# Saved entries
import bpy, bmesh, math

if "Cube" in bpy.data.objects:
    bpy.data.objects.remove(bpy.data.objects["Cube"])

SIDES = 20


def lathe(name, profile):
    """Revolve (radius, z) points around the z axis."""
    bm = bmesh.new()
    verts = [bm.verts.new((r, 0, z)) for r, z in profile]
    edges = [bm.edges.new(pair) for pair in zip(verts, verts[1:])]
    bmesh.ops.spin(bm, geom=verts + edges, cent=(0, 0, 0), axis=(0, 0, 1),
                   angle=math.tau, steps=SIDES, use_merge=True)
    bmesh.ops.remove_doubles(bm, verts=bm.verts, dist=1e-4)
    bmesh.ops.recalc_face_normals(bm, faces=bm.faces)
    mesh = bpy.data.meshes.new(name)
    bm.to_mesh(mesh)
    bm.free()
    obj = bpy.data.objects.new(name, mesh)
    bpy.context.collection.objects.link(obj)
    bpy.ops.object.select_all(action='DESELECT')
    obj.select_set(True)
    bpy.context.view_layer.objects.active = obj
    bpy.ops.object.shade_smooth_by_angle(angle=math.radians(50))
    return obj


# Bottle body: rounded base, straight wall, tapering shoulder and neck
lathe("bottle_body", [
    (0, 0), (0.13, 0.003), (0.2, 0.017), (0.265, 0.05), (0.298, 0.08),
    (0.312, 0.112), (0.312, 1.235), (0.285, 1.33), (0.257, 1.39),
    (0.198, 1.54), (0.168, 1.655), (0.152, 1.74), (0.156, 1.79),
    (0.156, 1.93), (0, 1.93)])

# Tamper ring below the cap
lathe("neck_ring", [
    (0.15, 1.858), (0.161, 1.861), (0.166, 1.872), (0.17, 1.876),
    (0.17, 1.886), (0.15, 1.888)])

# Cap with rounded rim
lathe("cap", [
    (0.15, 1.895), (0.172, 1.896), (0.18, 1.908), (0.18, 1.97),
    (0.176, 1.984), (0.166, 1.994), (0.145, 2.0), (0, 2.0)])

* * *

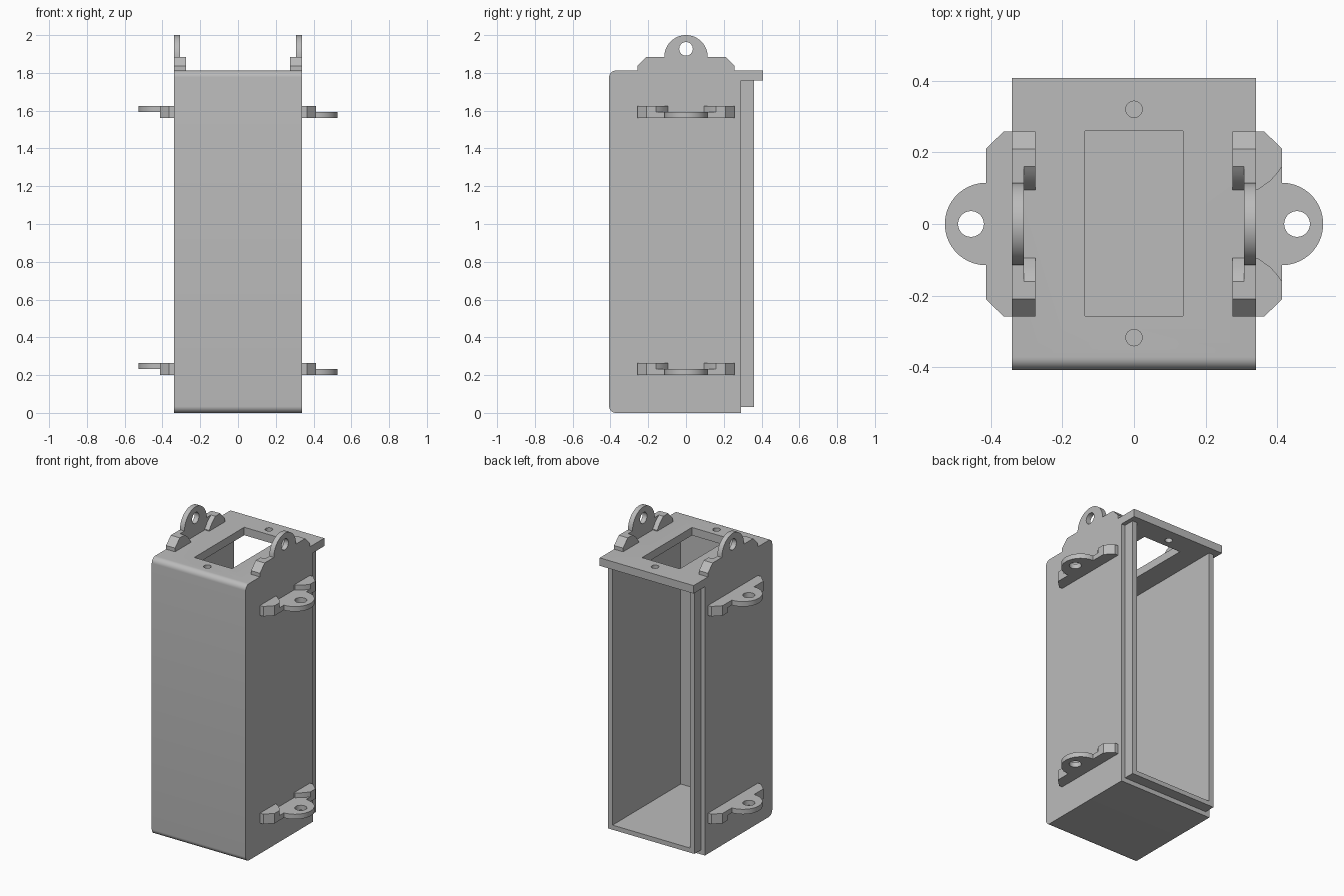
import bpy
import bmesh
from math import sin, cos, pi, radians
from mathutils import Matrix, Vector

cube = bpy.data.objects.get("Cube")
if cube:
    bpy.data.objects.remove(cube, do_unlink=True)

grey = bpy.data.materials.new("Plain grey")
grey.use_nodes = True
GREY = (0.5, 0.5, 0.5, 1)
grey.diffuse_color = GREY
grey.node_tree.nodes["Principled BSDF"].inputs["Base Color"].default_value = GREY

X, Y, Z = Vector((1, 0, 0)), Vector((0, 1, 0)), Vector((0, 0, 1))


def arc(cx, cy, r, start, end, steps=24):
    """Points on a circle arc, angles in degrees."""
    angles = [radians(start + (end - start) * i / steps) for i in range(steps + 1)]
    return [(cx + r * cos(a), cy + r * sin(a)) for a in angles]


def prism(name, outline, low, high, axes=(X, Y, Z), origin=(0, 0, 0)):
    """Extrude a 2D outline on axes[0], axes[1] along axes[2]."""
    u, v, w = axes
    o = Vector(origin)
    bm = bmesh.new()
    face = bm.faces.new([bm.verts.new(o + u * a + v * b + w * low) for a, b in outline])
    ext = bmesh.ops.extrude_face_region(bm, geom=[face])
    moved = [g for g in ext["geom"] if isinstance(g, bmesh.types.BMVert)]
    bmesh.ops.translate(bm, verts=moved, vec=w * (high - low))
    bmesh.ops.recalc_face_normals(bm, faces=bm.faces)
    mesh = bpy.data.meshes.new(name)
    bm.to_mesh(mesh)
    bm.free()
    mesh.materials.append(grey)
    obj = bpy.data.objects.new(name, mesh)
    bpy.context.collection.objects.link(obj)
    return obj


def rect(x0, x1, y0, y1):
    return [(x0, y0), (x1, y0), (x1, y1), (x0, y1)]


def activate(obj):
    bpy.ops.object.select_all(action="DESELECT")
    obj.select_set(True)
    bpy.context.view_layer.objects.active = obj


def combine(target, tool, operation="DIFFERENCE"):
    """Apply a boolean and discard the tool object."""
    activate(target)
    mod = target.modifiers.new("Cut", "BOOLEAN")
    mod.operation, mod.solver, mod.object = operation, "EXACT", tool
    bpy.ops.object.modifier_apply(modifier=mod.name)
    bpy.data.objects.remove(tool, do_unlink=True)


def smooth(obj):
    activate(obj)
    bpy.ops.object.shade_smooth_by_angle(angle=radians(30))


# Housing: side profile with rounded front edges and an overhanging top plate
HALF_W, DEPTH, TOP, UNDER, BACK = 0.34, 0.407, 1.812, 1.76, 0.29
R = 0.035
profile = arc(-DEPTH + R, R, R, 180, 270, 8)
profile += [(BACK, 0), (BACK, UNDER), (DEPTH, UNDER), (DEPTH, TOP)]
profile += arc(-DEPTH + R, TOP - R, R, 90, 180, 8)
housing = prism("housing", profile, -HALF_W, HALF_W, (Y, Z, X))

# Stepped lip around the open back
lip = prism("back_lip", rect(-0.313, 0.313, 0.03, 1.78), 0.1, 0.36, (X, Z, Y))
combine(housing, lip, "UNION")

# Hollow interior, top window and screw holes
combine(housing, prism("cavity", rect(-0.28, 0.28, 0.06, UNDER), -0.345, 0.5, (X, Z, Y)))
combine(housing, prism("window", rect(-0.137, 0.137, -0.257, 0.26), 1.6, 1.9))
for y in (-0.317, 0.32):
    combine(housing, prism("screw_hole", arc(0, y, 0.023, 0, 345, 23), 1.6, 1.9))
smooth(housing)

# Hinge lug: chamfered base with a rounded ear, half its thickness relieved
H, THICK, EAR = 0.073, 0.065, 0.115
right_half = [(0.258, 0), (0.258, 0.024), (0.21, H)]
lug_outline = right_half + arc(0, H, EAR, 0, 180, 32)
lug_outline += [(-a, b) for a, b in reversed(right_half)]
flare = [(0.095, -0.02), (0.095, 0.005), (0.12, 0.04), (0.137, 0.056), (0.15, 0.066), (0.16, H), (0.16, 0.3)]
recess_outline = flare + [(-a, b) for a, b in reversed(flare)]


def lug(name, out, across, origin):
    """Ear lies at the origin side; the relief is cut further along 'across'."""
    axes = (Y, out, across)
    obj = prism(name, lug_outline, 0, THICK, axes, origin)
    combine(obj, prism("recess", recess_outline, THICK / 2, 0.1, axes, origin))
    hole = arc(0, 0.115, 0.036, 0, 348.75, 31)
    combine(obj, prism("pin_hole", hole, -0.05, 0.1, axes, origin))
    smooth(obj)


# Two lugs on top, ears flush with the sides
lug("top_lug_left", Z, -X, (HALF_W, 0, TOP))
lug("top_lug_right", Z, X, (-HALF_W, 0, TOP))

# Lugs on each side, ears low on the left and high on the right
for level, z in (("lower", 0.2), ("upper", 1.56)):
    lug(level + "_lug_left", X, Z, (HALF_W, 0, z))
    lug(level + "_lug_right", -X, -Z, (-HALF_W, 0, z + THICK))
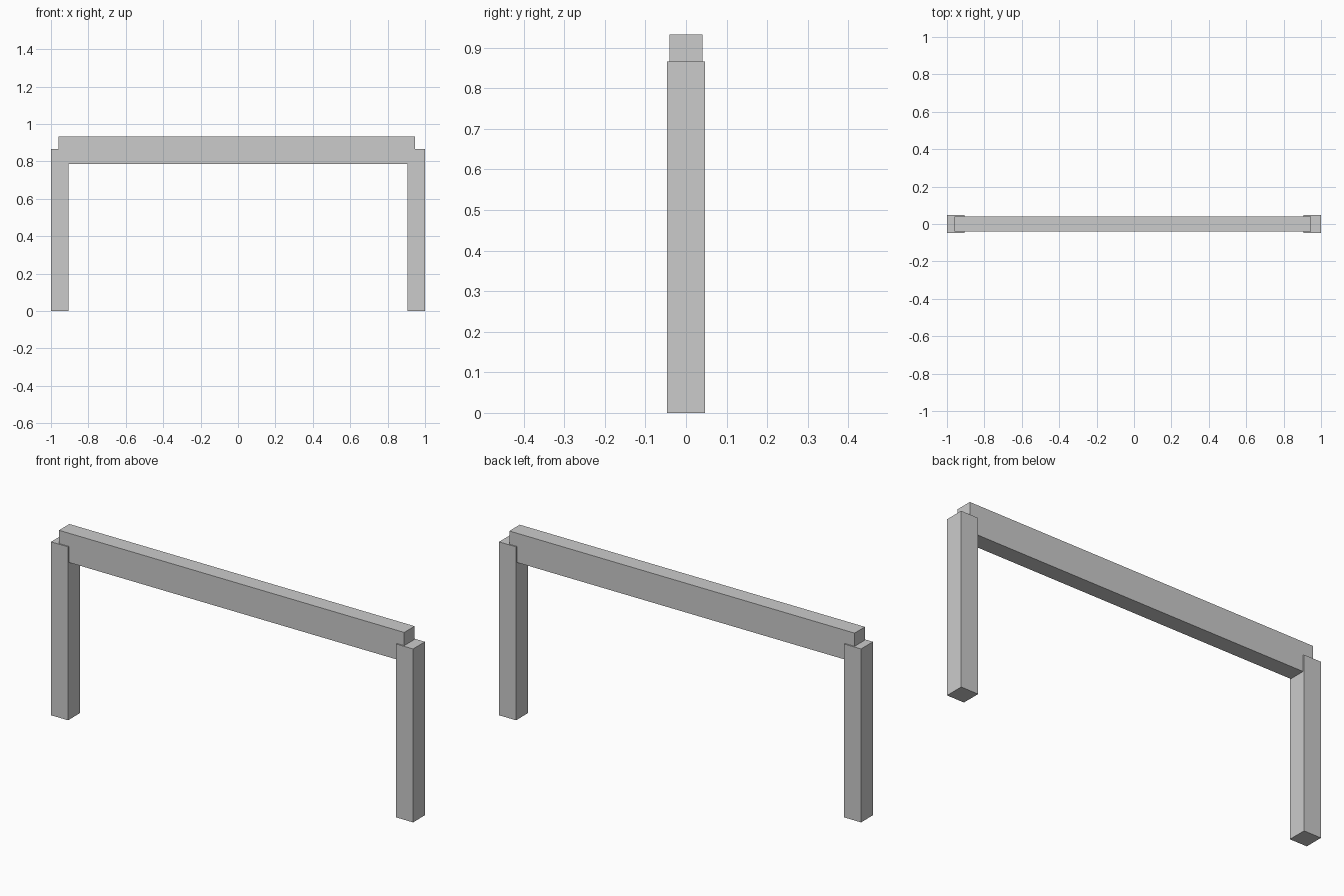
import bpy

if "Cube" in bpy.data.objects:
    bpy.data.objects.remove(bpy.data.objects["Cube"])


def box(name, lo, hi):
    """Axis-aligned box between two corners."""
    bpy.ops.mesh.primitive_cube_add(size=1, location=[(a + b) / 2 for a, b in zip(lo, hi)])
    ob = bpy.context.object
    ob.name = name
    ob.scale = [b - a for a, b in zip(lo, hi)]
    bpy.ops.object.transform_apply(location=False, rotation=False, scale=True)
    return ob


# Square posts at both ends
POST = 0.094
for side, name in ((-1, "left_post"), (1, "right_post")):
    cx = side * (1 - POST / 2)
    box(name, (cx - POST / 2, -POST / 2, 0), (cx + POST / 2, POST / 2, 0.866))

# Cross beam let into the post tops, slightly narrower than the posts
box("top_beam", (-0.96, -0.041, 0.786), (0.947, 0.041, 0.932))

# ACTIVITY
Would you retype exactly the lines above, from the line with "# Bottle body: rounded" to the line with "(0.176, 1.984), (0.166, 1.994), (0.145, 2.0), (0, 2.0)])", with both end lines kept and nothing more?

# WRITTEN RESPONSE
# Bottle body: rounded base, straight wall, tapering shoulder and neck
lathe("bottle_body", [
    (0, 0), (0.13, 0.003), (0.2, 0.017), (0.265, 0.05), (0.298, 0.08),
    (0.312, 0.112), (0.312, 1.235), (0.285, 1.33), (0.257, 1.39),
    (0.198, 1.54), (0.168, 1.655), (0.152, 1.74), (0.156, 1.79),
    (0.156, 1.93), (0, 1.93)])

# Tamper ring below the cap
lathe("neck_ring", [
    (0.15, 1.858), (0.161, 1.861), (0.166, 1.872), (0.17, 1.876),
    (0.17, 1.886), (0.15, 1.888)])

# Cap with rounded rim
lathe("cap", [
    (0.15, 1.895), (0.172, 1.896), (0.18, 1.908), (0.18, 1.97),
    (0.176, 1.984), (0.166, 1.994), (0.145, 2.0), (0, 2.0)])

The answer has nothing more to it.